= Exercise data =

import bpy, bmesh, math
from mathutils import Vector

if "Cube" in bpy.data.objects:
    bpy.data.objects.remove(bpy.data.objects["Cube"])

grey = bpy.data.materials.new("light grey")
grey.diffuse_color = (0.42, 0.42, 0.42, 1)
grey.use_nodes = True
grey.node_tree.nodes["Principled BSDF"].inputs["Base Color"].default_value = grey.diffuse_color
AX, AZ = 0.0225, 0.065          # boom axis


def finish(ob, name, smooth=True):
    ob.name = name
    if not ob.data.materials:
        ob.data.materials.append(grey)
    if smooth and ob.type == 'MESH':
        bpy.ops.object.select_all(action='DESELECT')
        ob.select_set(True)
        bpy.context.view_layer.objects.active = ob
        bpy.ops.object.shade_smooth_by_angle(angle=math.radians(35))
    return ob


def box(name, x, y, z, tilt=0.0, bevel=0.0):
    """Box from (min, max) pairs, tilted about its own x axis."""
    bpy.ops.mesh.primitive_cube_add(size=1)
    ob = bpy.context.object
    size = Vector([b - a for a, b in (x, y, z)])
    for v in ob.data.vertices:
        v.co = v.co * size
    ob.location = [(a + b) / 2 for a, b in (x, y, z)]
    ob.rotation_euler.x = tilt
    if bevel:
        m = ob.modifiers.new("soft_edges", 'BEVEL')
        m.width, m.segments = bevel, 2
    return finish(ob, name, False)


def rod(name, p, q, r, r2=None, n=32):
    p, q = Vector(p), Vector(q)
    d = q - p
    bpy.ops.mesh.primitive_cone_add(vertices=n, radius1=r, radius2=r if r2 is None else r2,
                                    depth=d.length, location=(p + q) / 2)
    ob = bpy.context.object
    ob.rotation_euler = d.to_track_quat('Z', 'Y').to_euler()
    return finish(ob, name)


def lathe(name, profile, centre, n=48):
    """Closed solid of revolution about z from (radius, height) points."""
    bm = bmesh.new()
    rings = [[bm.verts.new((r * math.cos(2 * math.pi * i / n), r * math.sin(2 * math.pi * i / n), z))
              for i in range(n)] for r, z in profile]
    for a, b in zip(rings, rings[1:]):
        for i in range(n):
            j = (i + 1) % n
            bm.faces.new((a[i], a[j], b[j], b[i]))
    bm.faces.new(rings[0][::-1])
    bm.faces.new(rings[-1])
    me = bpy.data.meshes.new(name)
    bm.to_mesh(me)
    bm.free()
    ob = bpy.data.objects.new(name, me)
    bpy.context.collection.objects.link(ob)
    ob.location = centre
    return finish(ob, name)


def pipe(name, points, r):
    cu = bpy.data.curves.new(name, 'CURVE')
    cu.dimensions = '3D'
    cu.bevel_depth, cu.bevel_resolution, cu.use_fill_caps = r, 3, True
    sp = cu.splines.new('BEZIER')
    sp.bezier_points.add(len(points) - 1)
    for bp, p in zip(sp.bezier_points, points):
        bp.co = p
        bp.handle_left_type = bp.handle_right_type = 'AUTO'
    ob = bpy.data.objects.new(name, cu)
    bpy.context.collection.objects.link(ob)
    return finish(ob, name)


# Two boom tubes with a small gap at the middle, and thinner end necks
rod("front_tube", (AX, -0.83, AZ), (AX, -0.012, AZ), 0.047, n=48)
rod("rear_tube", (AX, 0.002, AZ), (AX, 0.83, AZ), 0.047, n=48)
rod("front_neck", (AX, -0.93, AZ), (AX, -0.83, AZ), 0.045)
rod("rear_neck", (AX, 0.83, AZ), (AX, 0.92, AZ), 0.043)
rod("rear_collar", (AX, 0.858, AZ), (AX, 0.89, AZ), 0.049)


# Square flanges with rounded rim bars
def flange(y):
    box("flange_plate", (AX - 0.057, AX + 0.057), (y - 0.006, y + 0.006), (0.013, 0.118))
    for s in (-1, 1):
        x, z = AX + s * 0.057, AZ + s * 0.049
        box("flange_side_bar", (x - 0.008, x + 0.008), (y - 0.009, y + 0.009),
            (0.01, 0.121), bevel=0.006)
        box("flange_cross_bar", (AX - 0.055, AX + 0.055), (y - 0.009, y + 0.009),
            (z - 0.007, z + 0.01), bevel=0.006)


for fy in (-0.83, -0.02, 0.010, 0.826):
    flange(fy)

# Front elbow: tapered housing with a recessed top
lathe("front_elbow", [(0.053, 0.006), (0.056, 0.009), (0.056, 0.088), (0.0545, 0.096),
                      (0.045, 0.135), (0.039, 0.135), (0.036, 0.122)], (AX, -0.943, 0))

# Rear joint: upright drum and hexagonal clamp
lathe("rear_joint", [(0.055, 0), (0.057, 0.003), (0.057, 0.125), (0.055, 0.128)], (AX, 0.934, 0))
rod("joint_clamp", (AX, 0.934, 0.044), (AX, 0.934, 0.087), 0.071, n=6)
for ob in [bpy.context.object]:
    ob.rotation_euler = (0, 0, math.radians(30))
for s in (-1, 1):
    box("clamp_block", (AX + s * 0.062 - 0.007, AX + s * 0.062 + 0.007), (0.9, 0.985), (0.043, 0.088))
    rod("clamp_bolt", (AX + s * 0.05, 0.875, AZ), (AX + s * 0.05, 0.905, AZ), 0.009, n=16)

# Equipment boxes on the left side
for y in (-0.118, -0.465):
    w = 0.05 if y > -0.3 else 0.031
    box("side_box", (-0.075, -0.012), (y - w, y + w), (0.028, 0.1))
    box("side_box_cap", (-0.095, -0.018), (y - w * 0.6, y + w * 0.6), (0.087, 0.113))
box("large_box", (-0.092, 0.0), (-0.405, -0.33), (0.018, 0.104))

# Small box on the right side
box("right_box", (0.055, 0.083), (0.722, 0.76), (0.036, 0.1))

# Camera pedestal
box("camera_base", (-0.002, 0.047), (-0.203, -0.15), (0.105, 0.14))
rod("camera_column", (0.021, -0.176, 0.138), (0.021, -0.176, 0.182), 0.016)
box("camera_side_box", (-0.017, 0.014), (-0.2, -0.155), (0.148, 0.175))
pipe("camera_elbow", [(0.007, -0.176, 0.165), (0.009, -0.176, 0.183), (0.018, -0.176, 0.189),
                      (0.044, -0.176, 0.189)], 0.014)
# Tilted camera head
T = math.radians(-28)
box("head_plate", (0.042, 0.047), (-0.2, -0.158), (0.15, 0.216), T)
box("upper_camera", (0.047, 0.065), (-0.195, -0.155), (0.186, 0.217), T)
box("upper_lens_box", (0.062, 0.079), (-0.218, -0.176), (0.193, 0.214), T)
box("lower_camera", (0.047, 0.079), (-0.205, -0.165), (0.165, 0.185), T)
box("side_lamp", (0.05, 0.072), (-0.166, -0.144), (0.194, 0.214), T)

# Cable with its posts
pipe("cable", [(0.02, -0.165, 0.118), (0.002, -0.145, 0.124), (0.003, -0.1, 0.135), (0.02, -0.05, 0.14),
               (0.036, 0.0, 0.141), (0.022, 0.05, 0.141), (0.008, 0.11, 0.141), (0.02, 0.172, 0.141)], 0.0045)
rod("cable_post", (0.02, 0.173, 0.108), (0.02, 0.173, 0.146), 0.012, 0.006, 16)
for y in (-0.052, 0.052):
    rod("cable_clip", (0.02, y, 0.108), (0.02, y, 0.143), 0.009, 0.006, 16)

= Required work =
Where the listing above has a line with "-0.176, 0.182), 0.016)", start there, and output every line exactly through the line with "# Cable with its posts", which is also included.

= Written response =
rod("camera_column", (0.021, -0.176, 0.138), (0.021, -0.176, 0.182), 0.016)
box("camera_side_box", (-0.017, 0.014), (-0.2, -0.155), (0.148, 0.175))
pipe("camera_elbow", [(0.007, -0.176, 0.165), (0.009, -0.176, 0.183), (0.018, -0.176, 0.189),
                      (0.044, -0.176, 0.189)], 0.014)
# Tilted camera head
T = math.radians(-28)
box("head_plate", (0.042, 0.047), (-0.2, -0.158), (0.15, 0.216), T)
box("upper_camera", (0.047, 0.065), (-0.195, -0.155), (0.186, 0.217), T)
box("upper_lens_box", (0.062, 0.079), (-0.218, -0.176), (0.193, 0.214), T)
box("lower_camera", (0.047, 0.079), (-0.205, -0.165), (0.165, 0.185), T)
box("side_lamp", (0.05, 0.072), (-0.166, -0.144), (0.194, 0.214), T)

# Cable with its posts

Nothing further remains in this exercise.